• _PROBLEM TO WORK ON_
Only those lines in the data below from the line containing "outline += [(x, -y)" through the line containing "bore.location = (-0.545, 0, 0.283)", both included, should be restated word for word.

• _PROVIDED RECORDS_

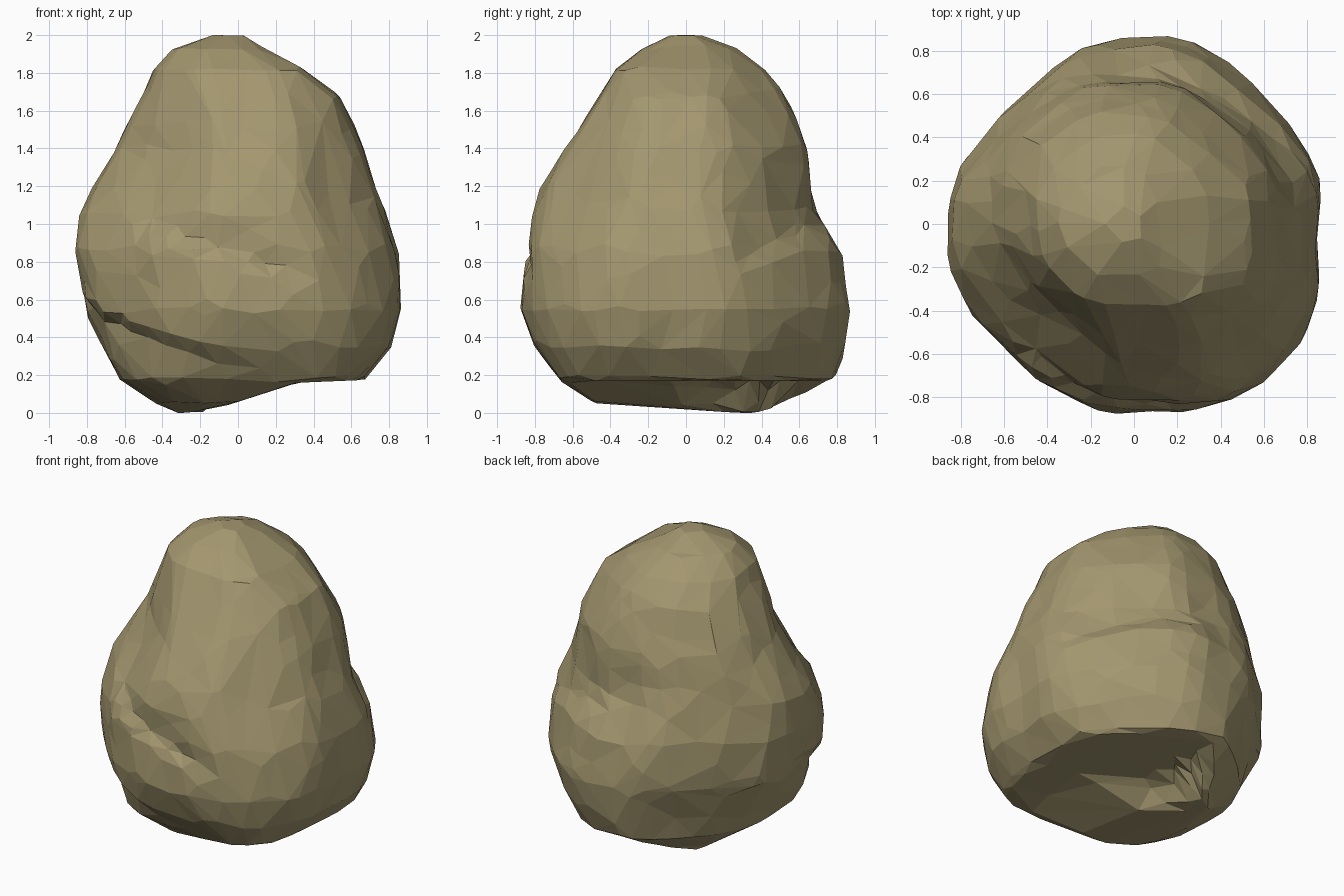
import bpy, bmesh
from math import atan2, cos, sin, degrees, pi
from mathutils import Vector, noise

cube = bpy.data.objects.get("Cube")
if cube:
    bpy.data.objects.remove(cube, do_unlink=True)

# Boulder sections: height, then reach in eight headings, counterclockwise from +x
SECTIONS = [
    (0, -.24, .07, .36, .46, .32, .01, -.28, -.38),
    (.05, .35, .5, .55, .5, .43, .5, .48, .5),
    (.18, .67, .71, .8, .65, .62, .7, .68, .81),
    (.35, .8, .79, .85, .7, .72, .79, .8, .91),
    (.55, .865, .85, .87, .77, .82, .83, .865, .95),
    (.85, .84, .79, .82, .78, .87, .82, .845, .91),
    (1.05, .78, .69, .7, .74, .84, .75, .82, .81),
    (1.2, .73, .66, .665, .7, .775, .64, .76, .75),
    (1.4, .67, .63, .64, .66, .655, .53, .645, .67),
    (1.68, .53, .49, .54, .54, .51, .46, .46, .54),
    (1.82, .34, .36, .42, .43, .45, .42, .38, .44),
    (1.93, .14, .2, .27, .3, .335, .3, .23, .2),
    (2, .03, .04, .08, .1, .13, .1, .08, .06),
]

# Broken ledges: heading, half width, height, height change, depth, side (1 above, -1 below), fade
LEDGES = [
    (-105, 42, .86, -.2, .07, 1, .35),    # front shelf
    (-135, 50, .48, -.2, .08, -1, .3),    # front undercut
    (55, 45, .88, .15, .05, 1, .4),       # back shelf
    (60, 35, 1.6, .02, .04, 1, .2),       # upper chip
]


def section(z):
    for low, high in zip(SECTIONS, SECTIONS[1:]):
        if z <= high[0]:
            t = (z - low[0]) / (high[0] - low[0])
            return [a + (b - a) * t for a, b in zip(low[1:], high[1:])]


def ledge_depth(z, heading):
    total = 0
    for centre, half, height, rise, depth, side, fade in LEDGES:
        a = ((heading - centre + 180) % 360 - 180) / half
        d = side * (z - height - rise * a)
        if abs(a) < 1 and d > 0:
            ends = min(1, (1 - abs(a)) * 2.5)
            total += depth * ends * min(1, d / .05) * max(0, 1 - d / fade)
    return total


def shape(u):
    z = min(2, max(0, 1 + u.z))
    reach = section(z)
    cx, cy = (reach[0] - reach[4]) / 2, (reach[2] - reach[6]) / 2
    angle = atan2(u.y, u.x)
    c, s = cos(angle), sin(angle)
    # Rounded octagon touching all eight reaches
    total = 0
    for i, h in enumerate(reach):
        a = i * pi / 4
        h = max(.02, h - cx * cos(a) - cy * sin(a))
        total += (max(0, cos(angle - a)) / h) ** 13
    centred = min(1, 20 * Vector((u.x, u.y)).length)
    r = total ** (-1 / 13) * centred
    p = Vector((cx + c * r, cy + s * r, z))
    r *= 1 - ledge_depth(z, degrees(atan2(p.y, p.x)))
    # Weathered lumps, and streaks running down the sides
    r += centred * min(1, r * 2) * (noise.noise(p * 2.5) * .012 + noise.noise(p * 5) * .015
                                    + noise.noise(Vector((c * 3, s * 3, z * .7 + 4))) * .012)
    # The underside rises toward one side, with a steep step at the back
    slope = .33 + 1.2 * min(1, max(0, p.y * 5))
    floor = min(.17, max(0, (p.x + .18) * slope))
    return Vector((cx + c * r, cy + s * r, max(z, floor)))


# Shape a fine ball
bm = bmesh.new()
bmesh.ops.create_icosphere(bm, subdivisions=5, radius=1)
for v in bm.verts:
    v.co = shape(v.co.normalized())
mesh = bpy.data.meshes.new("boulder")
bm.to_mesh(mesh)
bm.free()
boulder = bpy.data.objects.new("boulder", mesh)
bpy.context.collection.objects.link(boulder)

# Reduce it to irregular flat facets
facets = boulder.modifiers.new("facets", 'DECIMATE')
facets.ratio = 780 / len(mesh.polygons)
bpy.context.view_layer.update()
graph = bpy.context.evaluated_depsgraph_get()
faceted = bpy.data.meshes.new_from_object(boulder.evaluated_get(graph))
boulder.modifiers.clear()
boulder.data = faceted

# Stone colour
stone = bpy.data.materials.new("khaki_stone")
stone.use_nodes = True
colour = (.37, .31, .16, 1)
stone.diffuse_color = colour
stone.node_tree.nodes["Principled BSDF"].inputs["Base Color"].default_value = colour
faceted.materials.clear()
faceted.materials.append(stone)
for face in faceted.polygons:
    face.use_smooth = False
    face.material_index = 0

==

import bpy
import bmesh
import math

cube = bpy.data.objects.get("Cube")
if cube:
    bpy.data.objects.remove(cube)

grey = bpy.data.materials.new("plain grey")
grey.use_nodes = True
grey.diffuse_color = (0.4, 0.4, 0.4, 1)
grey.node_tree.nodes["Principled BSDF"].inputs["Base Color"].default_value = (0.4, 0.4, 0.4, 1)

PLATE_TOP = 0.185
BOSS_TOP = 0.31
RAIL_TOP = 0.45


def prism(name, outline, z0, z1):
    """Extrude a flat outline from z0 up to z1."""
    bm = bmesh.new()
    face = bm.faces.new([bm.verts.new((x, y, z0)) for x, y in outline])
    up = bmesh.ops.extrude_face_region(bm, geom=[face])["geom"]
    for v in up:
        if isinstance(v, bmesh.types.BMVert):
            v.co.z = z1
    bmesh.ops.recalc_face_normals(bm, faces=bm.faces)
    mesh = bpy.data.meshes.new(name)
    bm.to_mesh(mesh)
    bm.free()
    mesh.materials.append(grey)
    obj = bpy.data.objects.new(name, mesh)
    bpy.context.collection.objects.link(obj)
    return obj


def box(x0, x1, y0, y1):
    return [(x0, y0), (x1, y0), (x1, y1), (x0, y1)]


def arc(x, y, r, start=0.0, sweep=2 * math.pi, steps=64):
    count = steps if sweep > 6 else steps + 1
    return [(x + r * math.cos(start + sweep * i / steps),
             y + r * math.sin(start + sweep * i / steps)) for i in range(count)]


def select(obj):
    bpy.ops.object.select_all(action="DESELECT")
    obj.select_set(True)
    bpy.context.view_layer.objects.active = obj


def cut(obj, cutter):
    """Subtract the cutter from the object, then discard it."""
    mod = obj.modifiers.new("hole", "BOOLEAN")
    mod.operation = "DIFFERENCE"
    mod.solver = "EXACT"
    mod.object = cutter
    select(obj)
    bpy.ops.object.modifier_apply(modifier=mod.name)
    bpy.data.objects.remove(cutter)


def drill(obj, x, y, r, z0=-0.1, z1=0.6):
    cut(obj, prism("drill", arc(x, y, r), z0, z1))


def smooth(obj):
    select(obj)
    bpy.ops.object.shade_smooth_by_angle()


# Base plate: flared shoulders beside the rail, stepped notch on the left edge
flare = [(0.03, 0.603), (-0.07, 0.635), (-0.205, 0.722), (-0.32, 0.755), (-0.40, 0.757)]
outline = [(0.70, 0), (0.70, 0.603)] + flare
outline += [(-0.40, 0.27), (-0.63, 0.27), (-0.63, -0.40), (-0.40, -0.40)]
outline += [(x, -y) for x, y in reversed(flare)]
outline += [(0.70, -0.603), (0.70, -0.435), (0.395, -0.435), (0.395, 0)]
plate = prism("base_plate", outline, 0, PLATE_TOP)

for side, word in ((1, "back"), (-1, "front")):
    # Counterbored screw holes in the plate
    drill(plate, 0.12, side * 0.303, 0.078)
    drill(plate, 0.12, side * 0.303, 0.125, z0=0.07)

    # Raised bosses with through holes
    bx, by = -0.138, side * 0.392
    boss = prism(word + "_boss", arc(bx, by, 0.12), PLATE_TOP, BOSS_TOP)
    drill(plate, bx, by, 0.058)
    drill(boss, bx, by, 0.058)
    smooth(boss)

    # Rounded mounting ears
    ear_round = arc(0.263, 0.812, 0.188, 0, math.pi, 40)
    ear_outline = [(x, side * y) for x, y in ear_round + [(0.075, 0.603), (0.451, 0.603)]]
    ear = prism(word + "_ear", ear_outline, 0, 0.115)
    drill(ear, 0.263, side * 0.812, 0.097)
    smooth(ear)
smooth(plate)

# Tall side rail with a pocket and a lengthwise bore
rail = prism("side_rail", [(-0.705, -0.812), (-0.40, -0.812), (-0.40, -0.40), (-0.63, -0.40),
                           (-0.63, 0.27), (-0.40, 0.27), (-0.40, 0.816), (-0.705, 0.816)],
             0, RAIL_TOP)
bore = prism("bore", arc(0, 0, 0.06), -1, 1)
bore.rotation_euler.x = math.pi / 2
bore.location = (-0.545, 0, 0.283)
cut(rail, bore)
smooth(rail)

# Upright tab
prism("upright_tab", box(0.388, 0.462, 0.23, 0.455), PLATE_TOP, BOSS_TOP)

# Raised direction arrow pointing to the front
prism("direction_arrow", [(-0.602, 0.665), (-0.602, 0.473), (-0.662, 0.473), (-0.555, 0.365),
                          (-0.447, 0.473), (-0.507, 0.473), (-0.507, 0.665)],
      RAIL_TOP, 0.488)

• _RESULT BELOW_
outline += [(x, -y) for x, y in reversed(flare)]
outline += [(0.70, -0.603), (0.70, -0.435), (0.395, -0.435), (0.395, 0)]
plate = prism("base_plate", outline, 0, PLATE_TOP)

for side, word in ((1, "back"), (-1, "front")):
    # Counterbored screw holes in the plate
    drill(plate, 0.12, side * 0.303, 0.078)
    drill(plate, 0.12, side * 0.303, 0.125, z0=0.07)

    # Raised bosses with through holes
    bx, by = -0.138, side * 0.392
    boss = prism(word + "_boss", arc(bx, by, 0.12), PLATE_TOP, BOSS_TOP)
    drill(plate, bx, by, 0.058)
    drill(boss, bx, by, 0.058)
    smooth(boss)

    # Rounded mounting ears
    ear_round = arc(0.263, 0.812, 0.188, 0, math.pi, 40)
    ear_outline = [(x, side * y) for x, y in ear_round + [(0.075, 0.603), (0.451, 0.603)]]
    ear = prism(word + "_ear", ear_outline, 0, 0.115)
    drill(ear, 0.263, side * 0.812, 0.097)
    smooth(ear)
smooth(plate)

# Tall side rail with a pocket and a lengthwise bore
rail = prism("side_rail", [(-0.705, -0.812), (-0.40, -0.812), (-0.40, -0.40), (-0.63, -0.40),
                           (-0.63, 0.27), (-0.40, 0.27), (-0.40, 0.816), (-0.705, 0.816)],
             0, RAIL_TOP)
bore = prism("bore", arc(0, 0, 0.06), -1, 1)
bore.rotation_euler.x = math.pi / 2
bore.location = (-0.545, 0, 0.283)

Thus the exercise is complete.